(AP) - Israel pounded suspected Hezbollah positions across Lebanon on Thursday, extending its air campaign a day after suffering its highest one-day casualty toll since its military offensive began. An Israeli Cabinet minister said lack of agreement on a cease-fire gave Israel permission to press deeper to wipe out the Islamic militant group.
The airstrikes also hit a Lebanese army base and a radio relay station and destroyed several roads. The series of raids in northern, eastern and southern Lebanon, which killed at least one person and wounded others, came as the Israeli government was to meet Thursday to decide whether to broaden the offensive, now in its third week, against Hezbollah guerrillas, reports Trend.
On Wednesday, a high-level Mideast conference in Rome ended in disagreement, with most European leaders urging an immediate cease-fire, but the U.S. willing to give Israel more time to punish the guerrilla group.
Justice Minister Haim Ramon, who is close to Israeli Prime Minister Ehud Olmert, said Israel interprets this as a green light to continue its offensive.
"We received yesterday at the Rome conference permission from the world ... to continue the operation, this war, until Hezbollah won't be located in Lebanon and until it is disarmed," he told Israel Army Radio. "Everyone understands that a victory for Hezbollah is a victory for world terror."
The call for greater firepower came after Israel suffered its heaviest casualty toll
in a single battle in the 16-day campaign, with nine soldiers killed and 25 wounded in house-to-house fighting in Hezbollah strongholds in Lebanon on Wednesday.
The crisis began July 12 when Hezbollah fighters staged a cross-border attack that led to the deaths of eight Israeli soldiers and left two captured.
Israeli army commanders have said troops would seize additional towns and villages in south Lebanon to force out Hezbollah gunmen.
In the first apparent ramification of the killing of four U.N. observers by an Israeli airstrike earlier this week, Australia decided to withdraw 12 unarmed logistics specialists who had been sent to southern Lebanon to help with evacuation efforts. It also said it would not support a new international force in southern Lebanon unless it had the strength and will to disarm Hezbollah, Prime Minister John Howard said Thursday.
Earlier this month, Australian Defense Minister Brendan Nelson backed participation of Australian troops in a new U.N. Middle East peacekeeping mission, but on Thursday, he seemed to rule out any major contribution.
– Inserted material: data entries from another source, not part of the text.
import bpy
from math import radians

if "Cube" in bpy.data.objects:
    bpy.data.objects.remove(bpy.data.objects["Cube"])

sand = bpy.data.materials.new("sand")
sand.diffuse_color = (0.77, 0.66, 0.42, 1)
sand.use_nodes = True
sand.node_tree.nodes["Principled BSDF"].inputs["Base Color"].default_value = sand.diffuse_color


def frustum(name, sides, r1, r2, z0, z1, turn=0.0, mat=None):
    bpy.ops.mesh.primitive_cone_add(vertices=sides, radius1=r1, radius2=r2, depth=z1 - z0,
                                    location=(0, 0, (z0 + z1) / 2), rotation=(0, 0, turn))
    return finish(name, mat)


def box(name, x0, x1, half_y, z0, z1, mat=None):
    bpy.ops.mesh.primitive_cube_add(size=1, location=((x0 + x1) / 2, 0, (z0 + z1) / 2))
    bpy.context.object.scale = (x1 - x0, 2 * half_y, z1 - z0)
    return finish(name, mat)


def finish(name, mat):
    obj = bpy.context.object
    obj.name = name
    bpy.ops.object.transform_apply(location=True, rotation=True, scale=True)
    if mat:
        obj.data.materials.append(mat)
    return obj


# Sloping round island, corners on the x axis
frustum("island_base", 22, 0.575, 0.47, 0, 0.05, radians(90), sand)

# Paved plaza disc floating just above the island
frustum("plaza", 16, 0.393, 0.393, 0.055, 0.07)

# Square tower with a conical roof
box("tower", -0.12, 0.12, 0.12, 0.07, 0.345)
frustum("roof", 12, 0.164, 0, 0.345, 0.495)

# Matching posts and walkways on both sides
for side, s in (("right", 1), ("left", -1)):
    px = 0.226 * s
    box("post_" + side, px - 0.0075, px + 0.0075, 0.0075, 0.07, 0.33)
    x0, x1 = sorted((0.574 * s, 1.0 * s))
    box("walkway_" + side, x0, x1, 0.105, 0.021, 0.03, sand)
"I would be surprised if Australia were to be committing a significant number of troops to this area," Nelson said.
Australia, a staunch U.S. ally in the war on terror, has troops in Iraq and Afghanistan.
Meanwhile, Israeli warplanes struck a road in Rayak, a few miles from the Lebanese-Syrian border early Thursday, wounding two soldiers and a civilian, Lebanese officials said, speaking on condition of anonymity because they were not authorized to make statements to the media.
Israeli fighter jets also carried out more than 30 bombing runs in Iqlim al Tuffah, a highland region where Hezbollah is believed to have offices and bases, the officials and witnesses said.
The airstrikes, which targeted mostly deserted houses allegedly belonging to Hezbollah activists and roads linking villages in the region, caused a number of casualties, the officials said. Ambulances and civil defense crews were unable to reach the targeted areas because of intense bombardment, witnesses said.
A Lebanese policeman, Mohammed Abu Hamdan, was killed when an Israeli missile struck his car as he drove in the eastern city of Zahle, security officials said.
At least 423 other people have been killed in Lebanon since the offensive began including 376 civilians reported by the Health Ministry and security officials. The deaths of the soldiers on Wednesday brought to 51 the number of Israelis killed in the campaign, according to the military.
Israeli planes also attacked targets near the southern market town of Nabatiyeh, wounding at least three people.
And a missile hit a four-story building belonging to the Shiite Muslim Amal Movement in the southern port city of Tyre, a day after a strike in the city devastated an empty seven-story building where Hezbollah's top commander in the south has offices. That strike wounded 13 people, including six children, nearby. But a Hezbollah official in Tyre denied Israeli reports that the group's commander in south Lebanon, Sheik Nabil Kaouk, was killed.
The privately owned Lebanese Broadcasting Corp. TV station said Israeli jets struck the army base at Aamchit, 30 miles north of the Lebanese capital near the coast, and knocked down a relay tower in an adjacent field of antennas belonging to Radio Liban. Israeli military officials said the target of the airstrike was a radar station used by Hezbollah for attacks like the one on an Israeli missile boat July 14 that killed four Israeli soldiers.
Israel said Wednesday that it intends to damage Hezbollah and establish a "security zone" that would be free of the guerrillas and extend more than a mile into Lebanon from the Israeli border. Such a zone would prevent Hezbollah from carrying out more cross-border raids.
Israel said it would maintain such a zone, with firepower or other means, until the arrival of an international force with muscle to be deployed in a wider swath of southern Lebanon as opposed to the U.N. force already there that has failed to prevent the violence.